A crown is basically a cap that is placed over what is left of a tooth. In most cases, a crown is used to fill an opening between teeth where a tooth has been severely damaged, broken, or lost. Temporary crowns may be made of almost any material, but more than likely they will be manufactured using a composite resin. Permanent crowns are normally made of a high grade, dental porcelain that is designed to last for several years without cracking, chipping, staining or breaking. Crowns normally take the same shape and color of the teeth they are replacing in the mouth.
Temporary crowns are often made up of composite resin, simply because they will only be needed for a short period of time. Ceramic and porcelain are the two most common materials that are used in the manufacture of crowns. Porcelain is by far the strongest and most durable of the glass style crowns. It is very difficult to chip or stain and will withstand several years of constant wear and tear. Gold is also used in the manufacture of crowns. Gold is extremely durable, will not break, chip or stain. The main problem when it comes to gold crowns is the cost. Gold crowns can be very costly depending on where and how they are made. Gold crowns are also much more noticeable because of their color.

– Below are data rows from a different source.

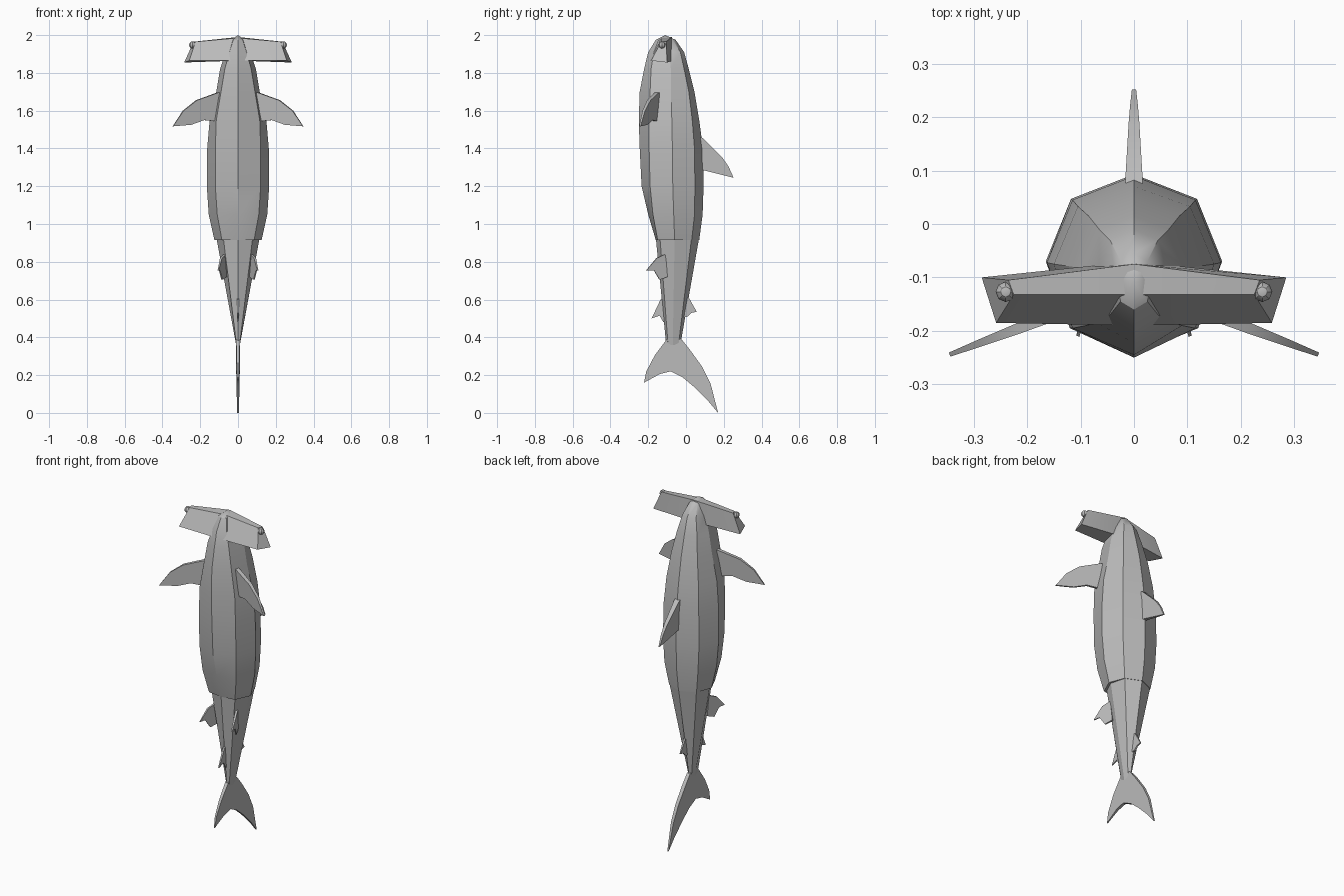
import bpy, bmesh, math
from mathutils import Vector

skin = bpy.data.materials.new("grey skin")
skin.diffuse_color = (0.5, 0.5, 0.5, 1)


def make(name, bm, angle=30):
    bmesh.ops.recalc_face_normals(bm, faces=bm.faces)
    me = bpy.data.meshes.new(name)
    bm.to_mesh(me)
    bm.free()
    me.materials.append(skin)
    ob = bpy.data.objects.new(name, me)
    bpy.context.collection.objects.link(ob)
    bpy.ops.object.select_all(action='DESELECT')
    ob.select_set(True)
    bpy.context.view_layer.objects.active = ob
    bpy.ops.object.shade_smooth_by_angle(angle=math.radians(angle))
    return ob


def loft(name, rings, tip=None, angle=30):
    """Skin a list of closed rings, closing each end with a cap or a point."""
    bm = bmesh.new()
    loops = [[bm.verts.new(p) for p in r] for r in rings]
    n = len(loops[0])
    for a, b in zip(loops, loops[1:]):
        for i in range(n):
            j = (i + 1) % n
            bm.faces.new((a[i], a[j], b[j], b[i]))
    if tip:
        t = bm.verts.new(tip)
        for i in range(n):
            bm.faces.new((t, loops[0][i], loops[0][(i + 1) % n]))
    else:
        bm.faces.new(loops[0])
    bm.faces.new(loops[-1])
    return make(name, bm, angle)


def fin(name, points, normal):
    """Thin slab: points are (x, y, z, half thickness)."""
    n = Vector(normal).normalized()
    rings = [[Vector(p[:3]) + n * p[3] * s for p in points] for s in (1, -1)]
    return loft(name, rings, angle=20)


def octagon(z, back, bx, by, mx, my, cx, cy, belly):
    half = [(bx, by), (mx, my), (cx, cy)]
    pts = [(0, back)] + half + [(0, belly)] + [(-x, y) for x, y in half[::-1]]
    return [(x, y, z) for x, y in pts]


# Body: eight-sided sections from nose to waist
body = [
    (1.975, -.055, .025, -.07, .035, -.10, .025, -.145, -.16),
    (1.91, -.01, .045, -.03, .065, -.09, .045, -.17, -.20),
    (1.82, .015, .065, -.01, .095, -.08, .07, -.185, -.222),
    (1.70, .045, .085, .015, .115, -.08, .09, -.19, -.245),
    (1.55, .07, .105, .033, .15, -.075, .115, -.195, -.25),
    (1.40, .09, .115, .045, .163, -.072, .12, -.195, -.245),
    (1.20, .093, .118, .047, .165, -.07, .12, -.19, -.235),
    (1.05, .088, .11, .045, .155, -.065, .11, -.175, -.20),
    (.915, .07, .09, .03, .125, -.06, .085, -.15, -.16),
]
loft("body", [octagon(*r) for r in body], tip=(0, -.11, 2.0))

# Tail stalk: slightly slimmer than the waist it grows from
tail = [
    (.93, .07, .09, .03, .115, -.06, .078, -.138, -.16),
    (.36, -.03, .008, -.04, .010, -.07, .008, -.095, -.105),
]
loft("tail_stalk", [octagon(*r) for r in tail])

# Hammer head: one wing section swept from end to end
end = [(.285, -.10, 1.855), (.235, -.105, 1.965), (.225, -.132, 1.965), (.258, -.185, 1.865)]
mid = [(0, -.07, 1.865), (0, -.075, 1.99), (0, -.132, 1.985), (0, -.19, 1.865)]
loft("hammer_head", [end, mid, [(-x, y, z) for x, y, z in end]], angle=20)

# Paired parts
for s, side in ((1, "right"), (-1, "left")):
    bm = bmesh.new()
    bmesh.ops.create_uvsphere(bm, u_segments=8, v_segments=6, radius=.019)
    for v in bm.verts:
        v.co += Vector((s * .24, -.127, 1.948))
    make("eye_" + side, bm)

    pectoral = [(.08, 1.70, .012), (.11, 1.695, .012), (.22, 1.655, .010), (.29, 1.60, .007),
                (.345, 1.517, .004), (.25, 1.525, .005), (.18, 1.55, .006), (.08, 1.54, .008)]
    fin("pectoral_fin_" + side,
        [(s * x, -.155 - (x - .11) * .38, z, t) for x, z, t in pectoral], (s * .38, 1, 0))

    pelvic = [(.07, -.11, .84, .006), (.09, -.155, .82, .006), (.105, -.21, .755, .003),
              (.098, -.17, .755, .003), (.085, -.14, .705, .004), (.065, -.10, .72, .006)]
    fin("pelvic_fin_" + side, [(s * x, y, z, t) for x, y, z, t in pelvic], (s, .4, 0))


# Fins on the centre line, as (y, z, half thickness)
centre_fins = {
    "dorsal_fin": [(.04, 1.48, .016), (.088, 1.455, .016), (.19, 1.355, .010), (.225, 1.305, .007),
                   (.252, 1.245, .004), (.17, 1.265, .008), (.09, 1.285, .012), (.04, 1.29, .014)],
    "second_dorsal_fin": [(-.02, .62, .006), (.015, .61, .006), (.057, .535, .003),
                          (.03, .53, .004), (.01, .51, .005), (-.03, .50, .006)],
    "anal_fin": [(-.10, .62, .006), (-.135, .60, .006), (-.182, .50, .003),
                 (-.14, .515, .004), (-.12, .48, .005), (-.09, .48, .006)],
    "tail_fin": [(-.065, .42, .010), (-.02, .385, .010), (.02, .335, .011), (.085, .245, .010),
                 (.13, .155, .008), (.17, .0, .004), (.12, .06, .006), (.04, .14, .008),
                 (-.02, .19, .009), (-.08, .22, .009), (-.14, .205, .007), (-.222, .16, .003),
                 (-.21, .22, .005), (-.165, .305, .008), (-.105, .385, .010)],
}
for name, pts in centre_fins.items():
    fin(name, [(0, y, z, t) for y, z, t in pts], (1, 0, 0))
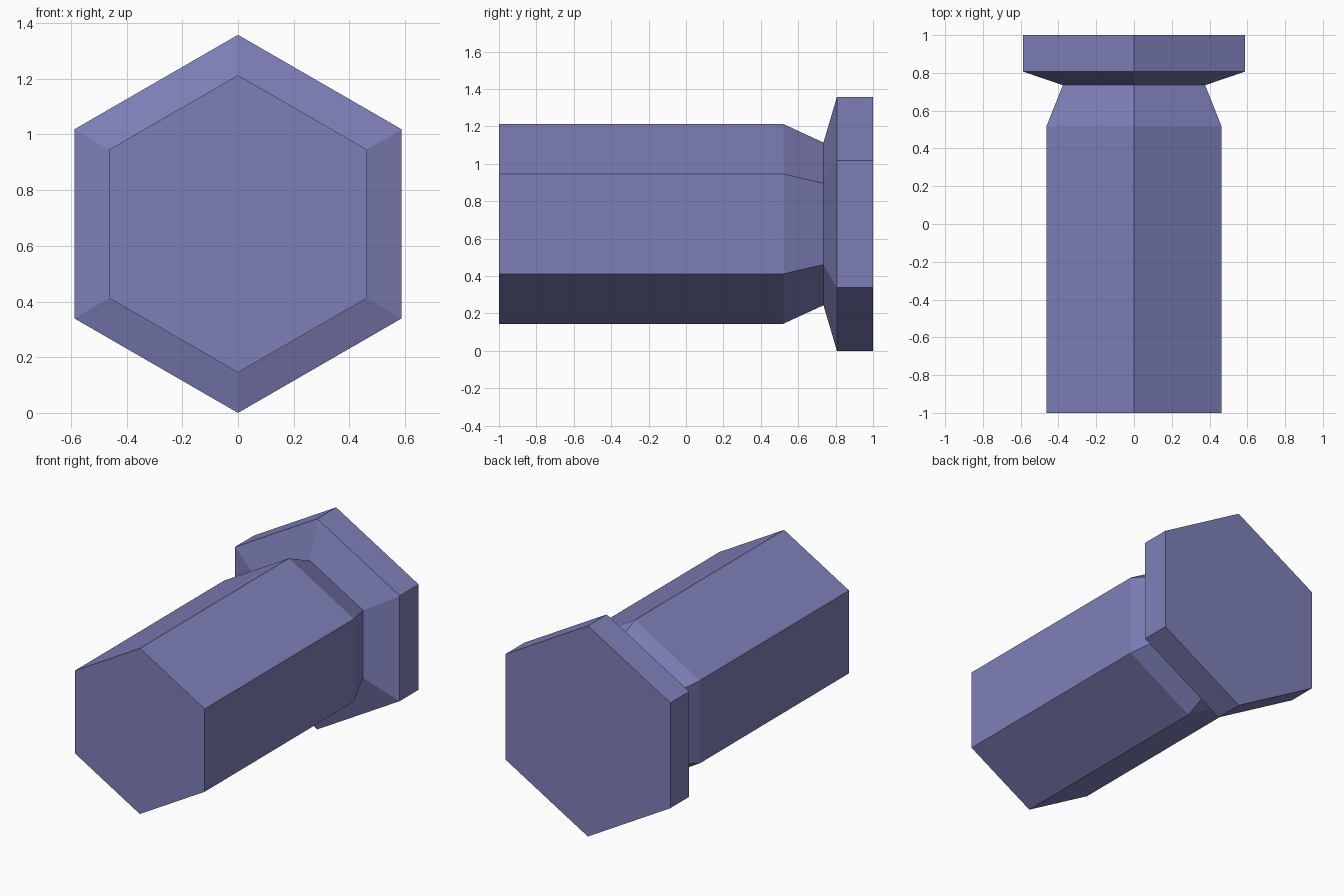
import bpy, bmesh, math

if "Cube" in bpy.data.objects:
    bpy.data.objects.remove(bpy.data.objects["Cube"])

SIDES = 6
CENTER_Z = 0.679
# (y position, corner radius) along the bolt, from shaft tip to head
PROFILE = [(-1.0, 0.534), (0.52, 0.534), (0.735, 0.435), (0.807, 0.679), (1.0, 0.679)]

mat = bpy.data.materials.new("muted_violet_blue")
mat.diffuse_color = (0.21, 0.213, 0.48, 1.0)
mat.use_nodes = True
mat.node_tree.nodes["Principled BSDF"].inputs["Base Color"].default_value = mat.diffuse_color

bm = bmesh.new()

# Hexagonal rings with a corner pointing straight up
rings = []
for y, r in PROFILE:
    ring = []
    for k in range(SIDES):
        a = math.pi / 2 + 2 * math.pi * k / SIDES
        ring.append(bm.verts.new((r * math.cos(a), y, CENTER_Z + r * math.sin(a))))
    rings.append(ring)

# Side walls
for a, b in zip(rings, rings[1:]):
    for k in range(SIDES):
        n = (k + 1) % SIDES
        bm.faces.new((a[k], a[n], b[n], b[k]))

# End caps
bm.faces.new(rings[0])
bm.faces.new(rings[-1])
bmesh.ops.recalc_face_normals(bm, faces=bm.faces[:])

mesh = bpy.data.meshes.new("hex_bolt")
bm.to_mesh(mesh)
bm.free()
mesh.materials.append(mat)
bolt = bpy.data.objects.new("hex_bolt", mesh)
bpy.context.collection.objects.link(bolt)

In most cases, crowns are intended to be permanent. When they are designed to attach to a metal post that has been implanted in the jaw, the goal is to add the crown and create a barrier that holds the surrounding teeth in place. If a person has lost a tooth or teeth, the ones that are left behind tend to shift. This causes other teeth to drift out of alignment and can result in the alignment of the jaw also being thrown off. When crowns are put in place, the normal structure of the jaw is restored and there is less risk of the teeth being damaged or chipped from not lining up correctly as a person chews or speaks.